"But who do you think should be in the museum?" Phillips persisted.

"The Chapman Brothers?" Stella replied, drawing looks of non-recognition all around.


When we grabbed this week's copy of colorful, hard-to-read listings rag Time Out, first thing we spotted was an apparent mea culpa from alleged conflict-of-interest gnome Jerry Saltz, reviewing Collier Schorr's curation, recently on view at Apex Art: "As a critic and American editor of Frieze magazine, Schorr has written about nine of these artists. She has worked for one of them; two are represented by the same gallery that handles her. She also wrote the essay that accompanies the show.

"In fact, I'm a good friend of hers and have written about her work -- so the loop of insider trading is complete, I suppose."
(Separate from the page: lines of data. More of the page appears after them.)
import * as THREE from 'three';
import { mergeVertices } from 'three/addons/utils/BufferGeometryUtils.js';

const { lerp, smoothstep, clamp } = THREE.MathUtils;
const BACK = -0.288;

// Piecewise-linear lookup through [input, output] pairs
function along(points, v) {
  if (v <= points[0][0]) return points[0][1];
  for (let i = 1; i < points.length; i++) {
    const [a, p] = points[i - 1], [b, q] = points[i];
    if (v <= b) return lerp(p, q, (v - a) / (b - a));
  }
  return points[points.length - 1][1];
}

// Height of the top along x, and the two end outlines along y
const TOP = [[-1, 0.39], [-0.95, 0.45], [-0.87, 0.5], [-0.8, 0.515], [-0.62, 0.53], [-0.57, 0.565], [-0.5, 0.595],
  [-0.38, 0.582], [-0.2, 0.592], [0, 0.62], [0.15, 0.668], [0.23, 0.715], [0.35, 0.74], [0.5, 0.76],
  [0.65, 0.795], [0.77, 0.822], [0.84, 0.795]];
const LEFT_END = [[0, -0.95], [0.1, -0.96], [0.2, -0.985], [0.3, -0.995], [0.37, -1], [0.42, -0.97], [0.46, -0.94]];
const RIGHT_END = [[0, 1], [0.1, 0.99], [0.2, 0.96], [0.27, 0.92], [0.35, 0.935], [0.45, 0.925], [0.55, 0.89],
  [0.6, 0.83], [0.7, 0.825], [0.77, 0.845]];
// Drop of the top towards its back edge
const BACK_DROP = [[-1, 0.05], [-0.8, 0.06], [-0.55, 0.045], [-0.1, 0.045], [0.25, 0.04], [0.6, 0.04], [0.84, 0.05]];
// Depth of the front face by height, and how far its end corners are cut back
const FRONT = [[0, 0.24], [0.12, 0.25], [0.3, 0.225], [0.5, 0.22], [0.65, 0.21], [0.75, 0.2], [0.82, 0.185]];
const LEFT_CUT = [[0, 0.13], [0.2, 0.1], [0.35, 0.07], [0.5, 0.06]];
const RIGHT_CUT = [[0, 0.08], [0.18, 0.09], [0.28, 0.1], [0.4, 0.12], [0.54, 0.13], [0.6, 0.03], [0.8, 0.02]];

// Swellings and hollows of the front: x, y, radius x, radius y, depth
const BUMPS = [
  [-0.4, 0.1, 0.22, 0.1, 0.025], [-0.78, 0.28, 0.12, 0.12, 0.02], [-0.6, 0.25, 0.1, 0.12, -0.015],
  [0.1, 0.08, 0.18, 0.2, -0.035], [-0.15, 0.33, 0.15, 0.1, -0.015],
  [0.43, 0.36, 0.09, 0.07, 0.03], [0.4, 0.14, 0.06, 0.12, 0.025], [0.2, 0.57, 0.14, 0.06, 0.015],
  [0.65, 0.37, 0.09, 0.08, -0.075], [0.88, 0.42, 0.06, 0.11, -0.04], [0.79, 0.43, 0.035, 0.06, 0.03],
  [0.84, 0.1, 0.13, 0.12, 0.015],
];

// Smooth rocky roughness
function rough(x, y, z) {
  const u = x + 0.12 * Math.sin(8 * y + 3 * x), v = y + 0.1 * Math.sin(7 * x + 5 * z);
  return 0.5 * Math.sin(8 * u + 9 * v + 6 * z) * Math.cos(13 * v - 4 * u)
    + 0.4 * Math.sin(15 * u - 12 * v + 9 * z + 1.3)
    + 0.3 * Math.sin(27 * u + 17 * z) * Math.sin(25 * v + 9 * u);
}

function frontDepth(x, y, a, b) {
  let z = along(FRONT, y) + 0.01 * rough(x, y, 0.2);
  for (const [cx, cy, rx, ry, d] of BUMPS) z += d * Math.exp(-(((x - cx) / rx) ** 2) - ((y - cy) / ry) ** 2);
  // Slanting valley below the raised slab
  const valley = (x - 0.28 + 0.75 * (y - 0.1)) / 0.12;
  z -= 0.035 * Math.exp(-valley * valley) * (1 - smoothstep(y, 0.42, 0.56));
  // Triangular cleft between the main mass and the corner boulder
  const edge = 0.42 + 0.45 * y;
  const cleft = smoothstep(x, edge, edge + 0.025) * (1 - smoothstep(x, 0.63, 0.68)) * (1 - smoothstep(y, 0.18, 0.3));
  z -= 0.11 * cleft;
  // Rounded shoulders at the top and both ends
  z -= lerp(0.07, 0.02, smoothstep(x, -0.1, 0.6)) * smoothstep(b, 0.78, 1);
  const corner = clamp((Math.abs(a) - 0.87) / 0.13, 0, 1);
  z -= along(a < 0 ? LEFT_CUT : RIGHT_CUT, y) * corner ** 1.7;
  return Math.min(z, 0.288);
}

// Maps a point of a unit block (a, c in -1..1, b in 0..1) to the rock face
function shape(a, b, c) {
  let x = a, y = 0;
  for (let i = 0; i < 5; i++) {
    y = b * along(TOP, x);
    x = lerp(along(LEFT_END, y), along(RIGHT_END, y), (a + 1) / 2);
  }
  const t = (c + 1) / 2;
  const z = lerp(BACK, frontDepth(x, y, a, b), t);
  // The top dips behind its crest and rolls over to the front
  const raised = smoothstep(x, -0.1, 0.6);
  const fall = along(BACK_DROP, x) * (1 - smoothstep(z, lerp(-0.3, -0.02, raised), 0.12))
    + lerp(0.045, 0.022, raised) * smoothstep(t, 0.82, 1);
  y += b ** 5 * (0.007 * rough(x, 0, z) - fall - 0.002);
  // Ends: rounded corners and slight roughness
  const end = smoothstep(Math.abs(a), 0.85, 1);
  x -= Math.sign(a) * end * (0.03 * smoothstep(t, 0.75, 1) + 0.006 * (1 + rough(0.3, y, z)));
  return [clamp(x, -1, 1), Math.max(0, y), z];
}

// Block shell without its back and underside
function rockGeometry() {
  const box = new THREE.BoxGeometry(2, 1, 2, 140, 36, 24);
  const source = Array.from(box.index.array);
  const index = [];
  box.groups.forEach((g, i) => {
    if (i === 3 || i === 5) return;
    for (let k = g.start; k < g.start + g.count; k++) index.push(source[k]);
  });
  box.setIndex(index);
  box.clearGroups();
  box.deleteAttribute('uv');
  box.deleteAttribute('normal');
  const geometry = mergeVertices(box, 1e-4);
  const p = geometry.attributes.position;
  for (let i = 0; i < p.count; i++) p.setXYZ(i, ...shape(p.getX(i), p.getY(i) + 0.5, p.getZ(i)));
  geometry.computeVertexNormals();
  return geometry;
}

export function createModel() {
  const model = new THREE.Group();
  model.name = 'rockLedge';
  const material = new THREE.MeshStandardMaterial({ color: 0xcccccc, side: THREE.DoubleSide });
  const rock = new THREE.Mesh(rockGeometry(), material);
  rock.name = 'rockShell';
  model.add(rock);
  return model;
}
We rang Jerry up for comment:

"It doesn't refer to me. I want to encourage my students to collect each other's work. If they make it, great. If not, they have an art collection.

"I've never made any money in this game."

We asked Saltz if the public's perception of the art world as an insider's game was driving people away to movies, TV, music and the Net, rather than to their neighborhood gallery.

"Let them go. I don't want them!" Jerry gurgled defiantly.


Spotted in San Francisco, new San Francisco MoMA boss David Ross, buying a new house on Telegraph Hill, under the watchful eye of Gap art collector Doris Fisher.

Local museum honchos are ready to toss Ross in the bay after his opening address to S.F. MoMA staffers last week. Qouth Diamond Dave: "I'm happy to be at the only real museum in town." Yes, he doesn't want to raise any bucks from local Asian patrons.


Hack slacker Elizabeth Peyton welcomed a select group to Gavin Brown's Enterprise to celebrate her drawings book Live Forever. Lithe and grey Alex Katz schmoozed intensely with buff redhead Jack Pierson, while Jay Gorney chatted up a Brown staffer trying to glom a Rirkrit Tiravanija remnant on consignment.

And where was Rikshit during this schmoozefest? On the road betwixt Philly and L.A. Rikki-tikki and six of his students are ripping off Jack Kerouac on the old Route 66, reporting daily re their dull autodoings on the Net.

Meanwhile, Gavin Brown jealously guarded two precious new Peytons, refusing to quote a price -- "They are not for sale."

To which Simon Cerigo replied, "She paints just like Walter Robinson."


CHARLIE FINCH is the New York editor of Coagula Art Journal and has coauthored the forthcoming Most Art Sucks from Smart Art Press.